__Your task__
In the records below, find the line containing "const rect = (target, x0, x1, y0, y1)" and the line containing "const panelGeo = new"; please repeat exactly the lines from one to the other, both included, and nothing more.

Segment Start: Listed entries

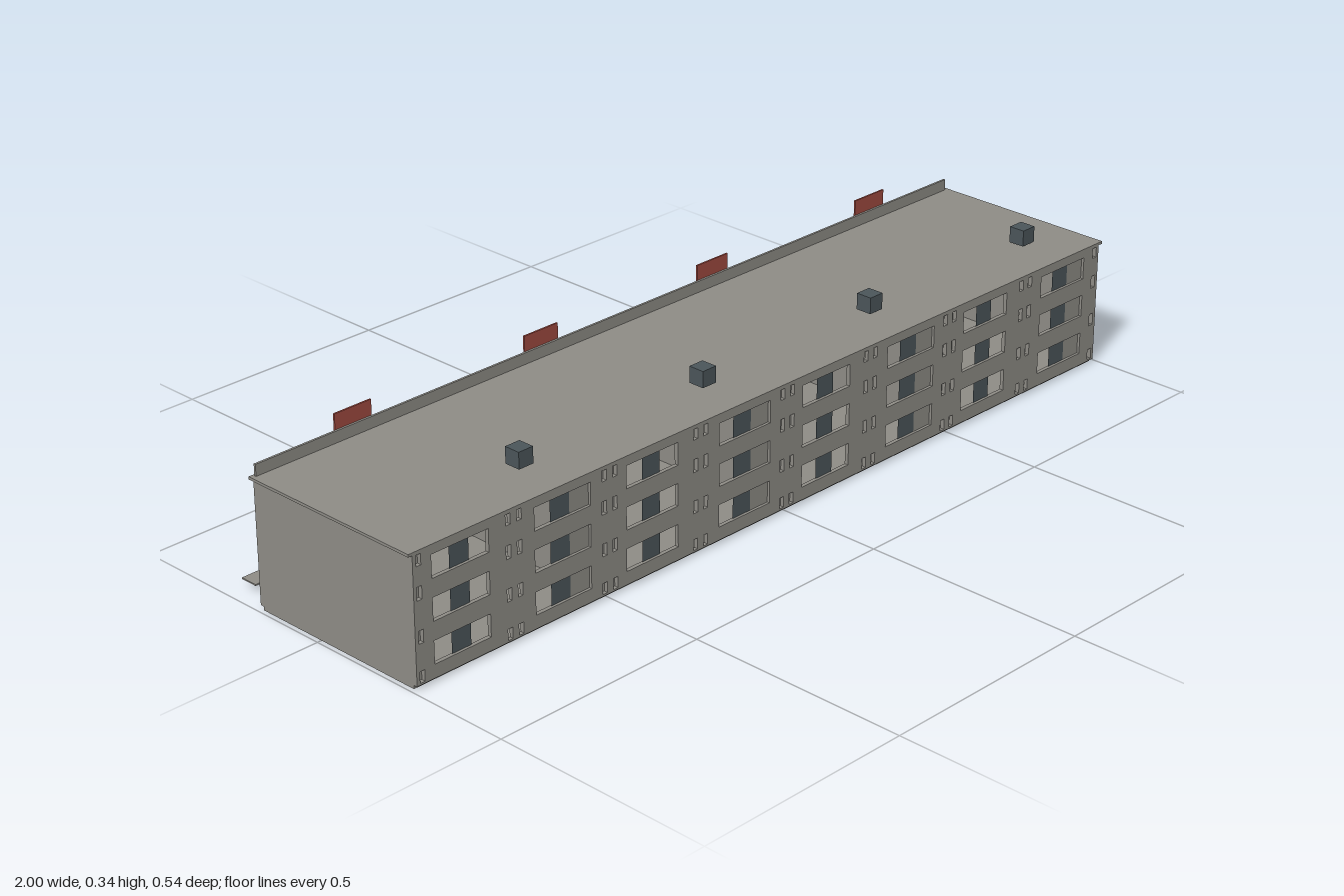
import * as THREE from 'three';

export function createModel() {
  const mat = (name, color, side = THREE.FrontSide) => {
    const m = new THREE.MeshStandardMaterial({ side });
    m.color.set(color);
    m.name = name;
    return m;
  };
  const concrete = mat('concrete', 0x8e8c86);
  const slate = mat('darkSlate', 0x4b555a);
  const red = mat('signRed', 0xa04a40);

  const model = new THREE.Group();
  model.name = 'apartmentBlock';

  // Box given by its limits on each axis
  const box = (name, m, [x0, x1], [y0, y1], [z0, z1], parent = model) => {
    const mesh = new THREE.Mesh(new THREE.BoxGeometry(x1 - x0, y1 - y0, z1 - z0), m);
    mesh.position.set((x0 + x1) / 2, (y0 + y1) / 2, (z0 + z1) / 2);
    mesh.name = name;
    parent.add(mesh);
    return mesh;
  };

  const UNIT = 0.495;
  const units = [-1.5, -0.5, 0.5, 1.5].map((i) => i * UNIT);
  const floors = [0.037, 0.126, 0.214]; // window sills
  const WIN_H = 0.049;
  const Y0 = 0.008, Y1 = 0.279;

  // Facade panel of one stair section, with window openings and narrow slots
  const rect = (target, x0, x1, y0, y1) => {
    target.moveTo(x0, y0);
    target.lineTo(x1, y0);
    target.lineTo(x1, y1);
    target.lineTo(x0, y1);
    target.closePath();
    return target;
  };
  const panel = rect(new THREE.Shape(), -UNIT / 2, UNIT / 2, Y0, Y1);
  const hole = (...r) => panel.holes.push(rect(new THREE.Path(), ...r));
  for (const y of floors) {
    hole(-0.2025, -0.0625, y, y + WIN_H);
    hole(0.0525, 0.1975, y, y + WIN_H);
  }
  for (const [y0, y1] of [[0.012, 0.036], [0.093, 0.12], [0.182, 0.21], [0.252, 0.275]]) {
    for (const s of [-1, 1]) {
      hole(...[s * 0.008, s * 0.02].sort((a, b) => a - b), y0, y1);
      hole(...[s * 0.2275, s * 0.2395].sort((a, b) => a - b), y0, y1);
    }
  }
  const panelGeo = new THREE.ExtrudeGeometry(panel, { depth: 0.009, bevelEnabled: false });

  // Outward-facing sheet set in a window opening
  const sheet = (name, m, x0, x1, y, parent) => {
    const mesh = new THREE.Mesh(new THREE.PlaneGeometry(x1 - x0, WIN_H), m);
    mesh.position.set((x0 + x1) / 2, y + WIN_H / 2, 0.003);
    mesh.name = name;
    parent.add(mesh);
  };

  const buildFacade = (name) => {
    const facade = new THREE.Group();
    facade.name = name;
    for (const x of units) {
      const wall = new THREE.Mesh(panelGeo, concrete);
      wall.name = 'facadePanel';
      wall.position.x = x;
      facade.add(wall);
      for (const y of floors) {
        sheet('windowPane', slate, x - 0.155, x - 0.107, y, facade);
        sheet('windowPane', slate, x + 0.0975, x + 0.1475, y, facade);
        sheet('windowInfill', concrete, x + 0.1475, x + 0.1975, y, facade);
      }
    }
    model.add(facade);
    return facade;
  };
  buildFacade('frontFacade').position.z = 0.258;
  const back = buildFacade('backFacade');
  back.rotation.y = Math.PI;
  back.position.z = -0.167;

  // Hollow body: base, roof, end walls and party walls
  const depth = [-0.167, 0.258];
  for (const x of units) box('base', concrete, [x - UNIT / 2, x + UNIT / 2], [0, Y0], depth);
  box('roof', concrete, [-1, 1], [0.278, 0.284], [-0.177, 0.268]);
  for (const s of [-1, 1]) {
    box('endWall', concrete, [s * 0.978 - 0.012, s * 0.978 + 0.012], [Y0, 0.278], depth);
  }
  for (const x of [-UNIT, 0, UNIT]) {
    box('partyWall', concrete, [x - 0.024, x + 0.024], [Y0, 0.278], depth);
  }
  box('backParapet', concrete, [-0.99, 0.99], [0.284, 0.309], [-0.172, -0.167]);

  // Entrances, signs and roof vents, one set per section
  for (const x of units) {
    const c = x - 0.002;
    box('porch', concrete, [c - 0.042, c + 0.042], [Y0, 0.09], [-0.227, -0.175]);
    box('porchCanopy', concrete, [c - 0.046, c + 0.046], [0.095, 0.101], [-0.24, -0.175]);
    box('entranceSign', red, [c - 0.03, c + 0.03], [0.113, 0.127], [-0.179, -0.176]);
    box('roofSign', red, [c - 0.046, c + 0.046], [0.3, 0.342], [-0.177, -0.173]);
    box('roofVent', slate, [x + 0.104, x + 0.141], [0.29, 0.326], [0.136, 0.173]);
  }

  // Pavement along the entrances
  box('pavement', concrete, [-0.96, 0.957], [0.018, 0.021], [-0.268, -0.227]);

  return model;
}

Segment End: Listed entries

__The completed task__
  const rect = (target, x0, x1, y0, y1) => {
    target.moveTo(x0, y0);
    target.lineTo(x1, y0);
    target.lineTo(x1, y1);
    target.lineTo(x0, y1);
    target.closePath();
    return target;
  };
  const panel = rect(new THREE.Shape(), -UNIT / 2, UNIT / 2, Y0, Y1);
  const hole = (...r) => panel.holes.push(rect(new THREE.Path(), ...r));
  for (const y of floors) {
    hole(-0.2025, -0.0625, y, y + WIN_H);
    hole(0.0525, 0.1975, y, y + WIN_H);
  }
  for (const [y0, y1] of [[0.012, 0.036], [0.093, 0.12], [0.182, 0.21], [0.252, 0.275]]) {
    for (const s of [-1, 1]) {
      hole(...[s * 0.008, s * 0.02].sort((a, b) => a - b), y0, y1);
      hole(...[s * 0.2275, s * 0.2395].sort((a, b) => a - b), y0, y1);
    }
  }
  const panelGeo = new THREE.ExtrudeGeometry(panel, { depth: 0.009, bevelEnabled: false });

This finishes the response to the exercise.